 II.  Volatile Chemical Compounds
First, three quick points on chemistry.  First, volatile means that the substance boils at a low temperature so that volatile liquids boil and hence evaporate at low temperatures, even below zero. Volatility is how we smell most things. Maybe that is how the talking trees in C. S. Lewis’ masterpiece Narnia talked to each other.

Second, volatility is a stealth process.  Liquids and gases escape invisibly during the drilling and also the subsequent fracking process and also when volatile liquids are stored on the drilling pad and moved from the pad.  Though invisible to our eyes, an infrared camera shows plumes of these gases moving into the air at drilling sites.

Third, ground-level ozone smog is created by volatile chemicals combining with the nitrous oxides from exhausts, all baked in sunlight.  When these volatile chemicals, often called smog precursors, combine with Nitrous Oxide they produce ground-level smog. Many volatile chemicals and compounds are smog precursors.

As many as 100 different chemicals are used in the combined drilling/fracking process by the various drillers, many are volatile and many of these chemicals damage human health directly while others become the smog that damages human health by slowly eating away at the tissue of the lungs, as described by Dr. Theo Colburn.  He tells us that, unlike other bodily tissues, damaged lung tissue cannot be repaired by the body.

So how serious are these volatile chemicals and compounds, these VOCs, to human life and happiness?  VERY.  Consider first smog and other air pollutants which now engulf major Chinese Cities and killed prematurely 1.2 million Chinese in 2010.  Now smog is found in our countryside where fracking takes place. There are many other damaging health effects from VOCs including: irritation to eyes, ears and nose, headaches, damage to kidneys and liver and to nervous and immune systems, cancer of various forms, impairment of mental processes including memory loss, and loss of coordination, dizziness.

Heart rending accounts by individuals who have breathed in these toxic chemicals are as real as real can get, and well documented in Pennsylvania, Colorado, Texas and North Dakota. The following web site gives testimony from 1,100 people whose lives were besmirched by VOCs and other fracking caused pollution.  VOCs are toxic invaders of schoolrooms, houses and businesses, unwelcome and unseen, until eyes smart and burn. The proposed IDNR rules do not protect our citizens from these toxic trespassers.

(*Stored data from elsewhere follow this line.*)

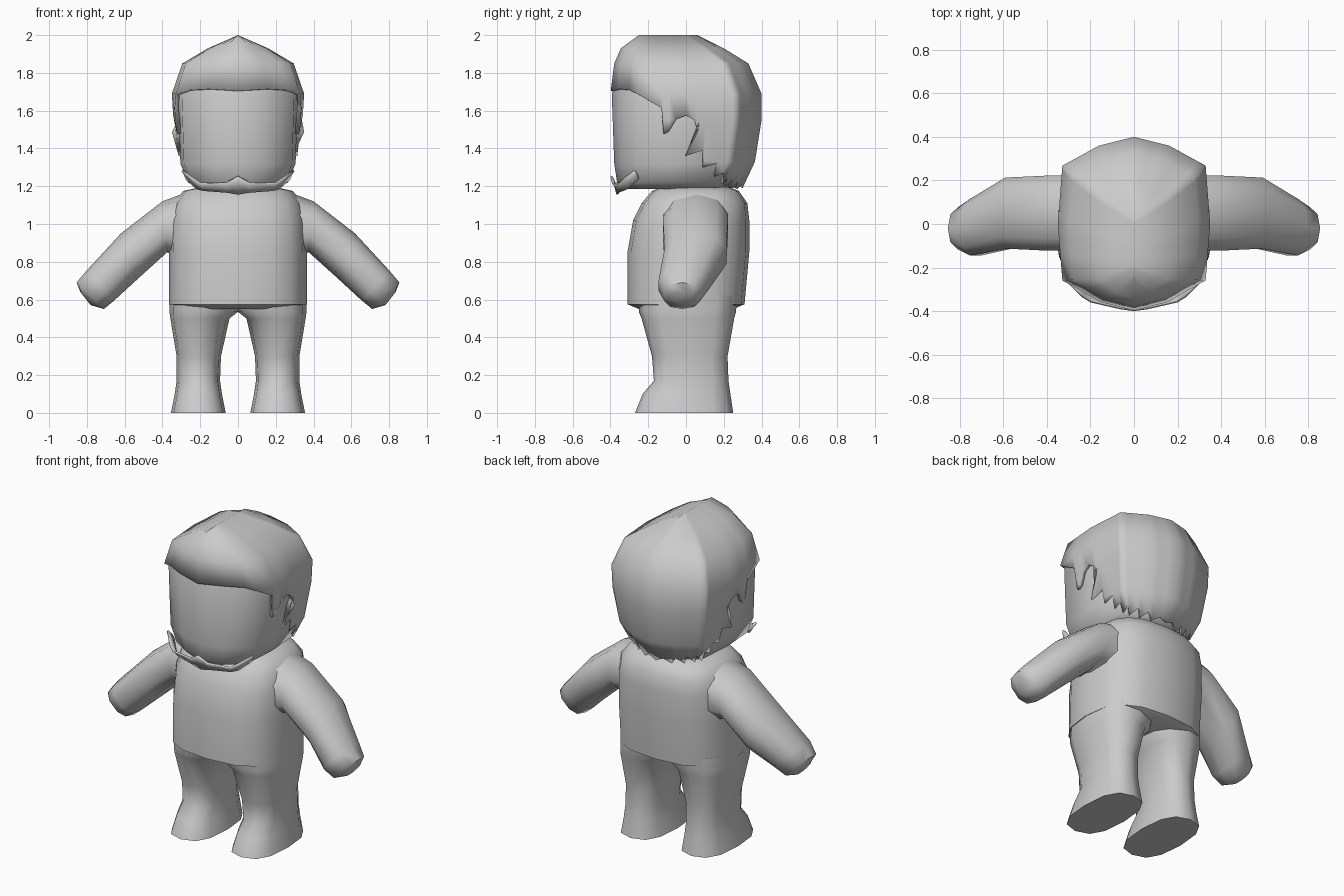
import bpy, bmesh, math

if "Cube" in bpy.data.objects:
    bpy.data.objects.remove(bpy.data.objects["Cube"], do_unlink=True)

grey = bpy.data.materials.new("plain grey")
grey.use_nodes = True
grey.diffuse_color = (0.6, 0.6, 0.6, 1)
grey.node_tree.nodes["Principled BSDF"].inputs["Base Color"].default_value = (0.6, 0.6, 0.6, 1)


def make(name, rows, closed=True, sharp=55):
    """Skin a grid of points; closed rows become capped rings."""
    bm = bmesh.new()
    grid = [[bm.verts.new(p) for p in row] for row in rows]
    n = len(grid[0])
    for a, b in zip(grid, grid[1:]):
        for i in range(n if closed else n - 1):
            j = (i + 1) % n
            bm.faces.new((a[i], a[j], b[j], b[i]))
    if closed:
        bm.faces.new(grid[0])
        bm.faces.new(grid[-1])
    bmesh.ops.remove_doubles(bm, verts=bm.verts, dist=1e-4)
    bmesh.ops.recalc_face_normals(bm, faces=bm.faces)
    me = bpy.data.meshes.new(name)
    bm.to_mesh(me)
    bm.free()
    me.materials.append(grey)
    me.shade_smooth()
    me.set_sharp_from_angle(angle=math.radians(sharp))
    ob = bpy.data.objects.new(name, me)
    bpy.context.scene.collection.objects.link(ob)
    return ob


def unit_ring(n, power):
    """Rounded-square outline of radius 1."""
    def f(v):
        return math.copysign(abs(v) ** (2 / power), v)
    return [(f(math.cos(2 * math.pi * i / n)), f(math.sin(2 * math.pi * i / n))) for i in range(n)]


def ring(z, x0, x1, y0, y1, outline):
    return [((x0 + x1) / 2 + u * (x1 - x0) / 2, (y0 + y1) / 2 + v * (y1 - y0) / 2, z) for u, v in outline]


# Torso: height, half width, front, back
torso = [(.55, .32, -.25, .25), (.575, .365, -.31, .31), (.85, .365, -.31, .335),
         (1.02, .36, -.28, .335), (1.11, .34, -.235, .325), (1.175, .29, -.18, .28),
         (1.195, .2, -.13, .23)]
make("torso", [ring(z, -w, w, a, b, unit_ring(16, 2.7)) for z, w, a, b in torso])

# Legs with feet: height, inner x, outer x, front, back
leg = [(0, .065, .355, -.27, .25), (.1, .085, .335, -.23, .235), (.17, .095, .325, -.17, .225),
       (.3, .09, .325, -.18, .22), (.5, .045, .358, -.235, .255), (.535, 0, .363, -.25, .265),
       (.62, -.01, .36, -.25, .27)]
# Arms: top x, top z, underside x, underside z, front, back
arm = [(.24, 1.18, .24, .80, -.13, .23), (.40, 1.12, .375, .85, -.13, .23),
       (.62, .95, .53, .71, -.12, .22), (.80, .755, .655, .595, -.15, .12),
       (.855, .69, .71, .55, -.12, .08), (.835, .64, .78, .57, -.06, .04)]
for side, s in (("left", 1), ("right", -1)):
    make(side + "_leg", [[(s * x, y, h) for x, y, h in ring(z, a, b, c, d, unit_ring(12, 2.6))]
                         for z, a, b, c, d in leg])
    rows = []
    for tx, tz, bx, bz, y0, y1 in arm:
        rows.append([(s * ((tx + bx) / 2 + u * (tx - bx) / 2), (y0 + y1) / 2 + v * (y1 - y0) / 2,
                      (tz + bz) / 2 + u * (tz - bz) / 2) for u, v in unit_ring(10, 2.4)])
    make(side + "_arm", rows)

# Half outline shared by head and hair, front centre to back centre
half = [(0, -1), (.46, -.9), (.94, -.65), (1, 0), (.94, .67), (.46, .9), (0, 1)]
outline = half + [(-x, y) for x, y in half[-2:0:-1]]

# Head: height, half width, front, back
head = [(1.185, .2, -.33, .24), (1.22, .265, -.365, .28), (1.32, .305, -.38, .32),
        (1.69, .317, -.393, .36), (1.8, .28, -.35, .3), (1.88, .17, -.28, .2)]
make("head", [ring(z, -w, w, a, b, outline) for z, w, a, b in head], sharp=65)

# Hair: height, half width, front, back
hair = [(2.0, 0, -.25, .06), (1.93, .16, -.345, .2), (1.85, .295, -.38, .33), (1.69, .35, -.40, .40),
        (1.55, .342, -.40, .40), (1.33, .31, -.39, .365), (1.18, .25, -.37, .295)]
# Jagged hem: place along the half outline, height, sideways lean of the tip
hem = [(0, 1.705, 0), (1, 1.715, 0), (1.6, 1.71, 0), (2, 1.69, 0), (2.5, 1.615, 0), (2.55, 1.475, 0),
       (2.66, 1.49, 0), (2.8, 1.555, 0), (3, 1.575, 0), (3.17, 1.55, 0), (3.24, 1.49, 0),
       (3.28, 1.36, -.25), (3.38, 1.39, 0), (3.43, 1.30, 0), (3.7, 1.32, 0), (3.73, 1.25, 0),
       (3.92, 1.27, 0), (4, 1.21, 0), (4.2, 1.25, 0), (4.25, 1.2, 0), (4.6, 1.24, 0), (4.65, 1.19, 0),
       (5, 1.225, 0), (5.2, 1.185, 0), (5.6, 1.21, 0), (6, 1.19, 0)]


def hair_point(s, z):
    k = min(int(s), 5)
    cx, cy = (half[k][i] + (half[k + 1][i] - half[k][i]) * (s - k) for i in (0, 1))
    for a, b in zip(hair, hair[1:]):
        if z >= b[0]:
            break
    t = (a[0] - z) / (a[0] - b[0])
    w, y0, y1 = (a[i] + (b[i] - a[i]) * t for i in (1, 2, 3))
    return (w * cx, (y0 + y1) / 2 + cy * (y1 - y0) / 2, z)


columns = [[hair_point(s + (lean if r[0] <= zb else 0), max(r[0], zb)) for r in hair]
           for s, zb, lean in hem]
hair_ob = make("hair", columns, closed=False, sharp=65)

# Chin strap: x, y, top, bottom
strap = [(0, -.40, 1.25, 1.155), (.06, -.392, 1.215, 1.165), (.2, -.36, 1.21, 1.175),
         (.24, -.335, 1.235, 1.185), (.30, -.275, 1.28, 1.235), (.312, -.1, 1.26, 1.24)]
strap_ob = make("chin_strap", [[(x, y, t), (x * .95, y * .95, (t + b) / 2), (x * .92, y * .92, b)]
                               for x, y, t, b in strap[:5]], closed=False)

# Mirror the half shells and thicken them inwards
for ob, thick in ((hair_ob, .022), (strap_ob, .012)):
    me = ob.data
    bm = bmesh.new()
    bm.from_mesh(me)
    outward = sum(f.normal.dot(f.calc_center_median() - f.calc_center_median().project((0, 0, 1)))
                  * f.calc_area() for f in bm.faces)
    if outward < 0:
        bmesh.ops.reverse_faces(bm, faces=bm.faces)
    bm.to_mesh(me)
    bm.free()
    mirror = ob.modifiers.new("mirror", "MIRROR")
    mirror.use_clip = True
    shell = ob.modifiers.new("thickness", "SOLIDIFY")
    shell.thickness = thick
    shell.offset = -1
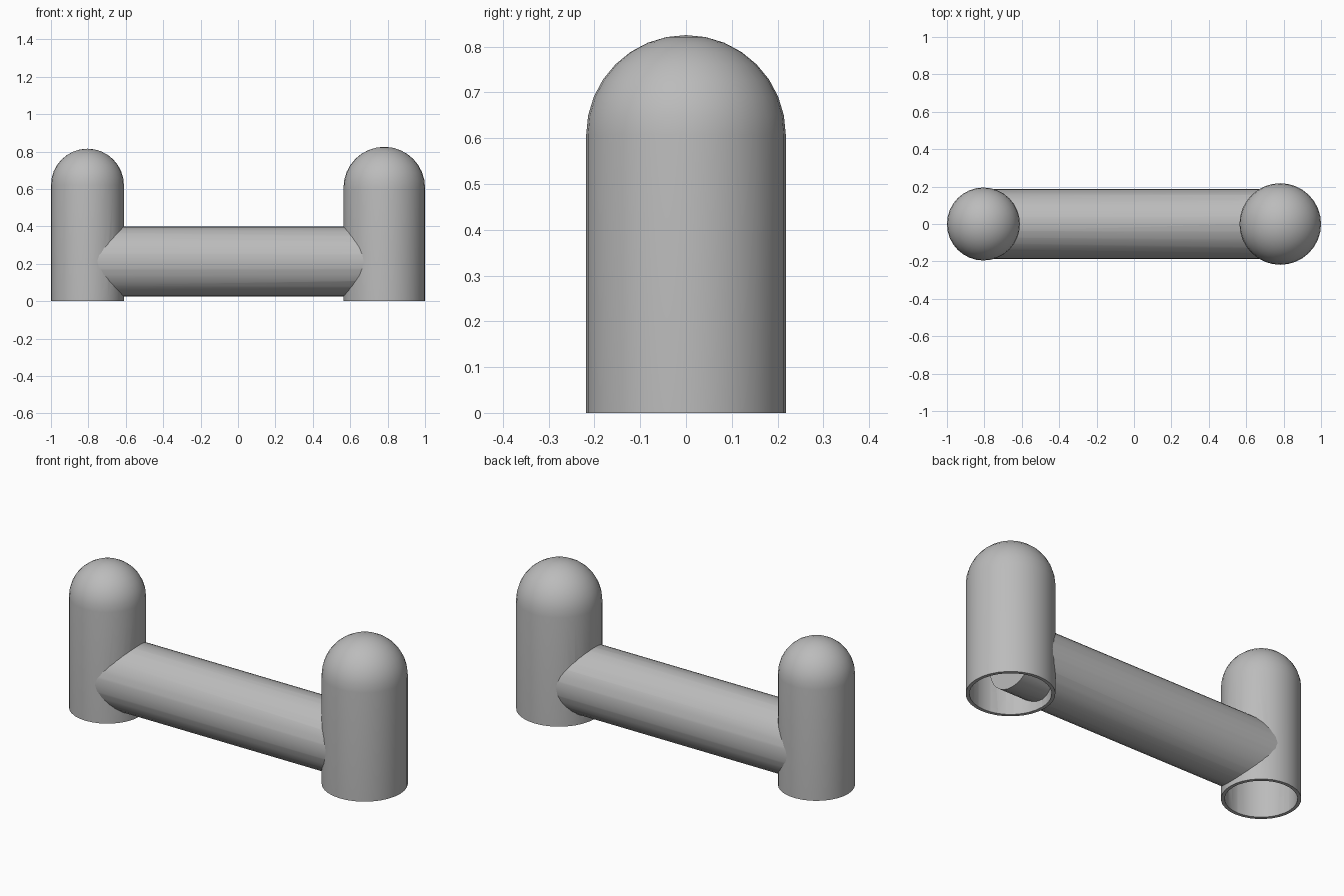
import bpy, bmesh
from math import pi, sin, cos
from mathutils import Matrix, Vector

cube = bpy.data.objects.get("Cube")
if cube:
    bpy.data.objects.remove(cube, do_unlink=True)

SIDES = 32
WALL = 0.018
PIPE_R, PIPE_Z = 0.187, 0.212

grey = bpy.data.materials.new("plain grey")
grey.use_nodes = True
grey.diffuse_color = (0.5, 0.5, 0.5, 1)
grey.node_tree.nodes["Principled BSDF"].inputs["Base Color"].default_value = (0.5, 0.5, 0.5, 1)


def make_object(name, bm):
    bmesh.ops.recalc_face_normals(bm, faces=bm.faces)
    mesh = bpy.data.meshes.new(name)
    bm.to_mesh(mesh)
    bm.free()
    mesh.materials.append(grey)
    obj = bpy.data.objects.new(name, mesh)
    bpy.context.collection.objects.link(obj)
    return obj


def domed_cylinder(name, x, radius, bottom, top):
    """Upright cylinder with a hemispherical top."""
    rings = 8
    base = top - radius
    profile = [(0, bottom), (radius, bottom)]
    profile += [(radius * cos(i * pi / 2 / rings), base + radius * sin(i * pi / 2 / rings))
                for i in range(rings)]
    profile.append((0, top))
    bm = bmesh.new()
    verts = [bm.verts.new((r, 0, z)) for r, z in profile]
    edges = [bm.edges.new(pair) for pair in zip(verts, verts[1:])]
    bmesh.ops.spin(bm, geom=verts + edges, cent=(0, 0, 0), axis=(0, 0, 1),
                   angle=2 * pi, steps=SIDES)
    bmesh.ops.remove_doubles(bm, verts=bm.verts, dist=0.0005)
    bmesh.ops.translate(bm, verts=bm.verts, vec=(x, 0, 0))
    return make_object(name, bm)


def rod(name, x0, x1, radius):
    """Solid cylinder lying along x."""
    bm = bmesh.new()
    place = Matrix.Translation(Vector(((x0 + x1) / 2, 0, PIPE_Z))) @ Matrix.Rotation(pi / 2, 4, 'Y')
    bmesh.ops.create_cone(bm, cap_ends=True, segments=SIDES, radius1=radius,
                          radius2=radius, depth=x1 - x0, matrix=place)
    return make_object(name, bm)


def cut(target, cutters):
    bpy.context.view_layer.objects.active = target
    for cutter in cutters:
        mod = target.modifiers.new("cut", 'BOOLEAN')
        mod.operation = 'DIFFERENCE'
        mod.solver = 'EXACT'
        mod.object = cutter
        bpy.ops.object.modifier_apply(modifier=mod.name)


# Posts: name, x, radius, height
posts = [("right_post", -0.805, 0.195, 0.815), ("left_post", 0.782, 0.218, 0.825)]
x0, x1 = posts[0][1], posts[1][1]

# Connecting pipe and its bore
pipe = rod("connecting_pipe", x0, x1, PIPE_R)
bore = rod("bore_cutter", x0 + 0.01, x1 - 0.01, PIPE_R - WALL)
shells = [domed_cylinder(name, x, r, 0, h) for name, x, r, h in posts]
cut(pipe, [bore] + shells)

# Hollow posts, open below and into the pipe
helpers = [bore]
for shell, (name, x, r, h) in zip(shells, posts):
    hollow = domed_cylinder("hollow_cutter", x, r - WALL, -0.2, h - WALL)
    cut(shell, [hollow, bore])
    helpers.append(hollow)

for helper in helpers:
    bpy.data.objects.remove(helper, do_unlink=True)

# Smooth shading with sharp rims
bpy.ops.object.select_all(action='DESELECT')
for obj in [pipe] + shells:
    obj.select_set(True)
bpy.context.view_layer.objects.active = pipe
bpy.ops.object.shade_smooth_by_angle(angle=pi / 6)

It is essential that each well site be carefully monitored for escaping VOCs and that  all transportation of materials containing VOCs be monitored. As the draft rules now read, firms do not have to mitigate escaping VOCs if it is not cost effective or proves economically unreasonable. One asks in wonderment:  "Why does this regulation only consider the producers’ costs and not the costs in damage to the people and wildlife? The costs to the public must be recognized and estimated using the various studies that are available.  The costs of asthma, neurological damage, endocrine damage to the immune and reproductive system and many more health effects must be counted in as public costs.  These costs are every bit as real and morally more important than the remediation costs to the producers.

Protection and remedial steps should be added to the final rules:  a) monitoring escaping volatile gases and setting limits on these, b) requiring remediation where harmful gases are escaping requiring VOC abatement technologies be used where feasible, c) forbid storage of volatile liquids in open pits, d) require manifests for all haulers taking away produced water and other liquids containing VOCs and toxic chemicals showing quantity, origin and destination of the transit, e) require that the well be capped and terminated when the VOC regulations are breached or the VOC emissions exceed a set ceiling.

Finally, you all know the saying: “If it seems too good to be true, it isn't”. I would add a sister saying which goes “If many things could go wrong, one will”.  Thank you kindly for your attention.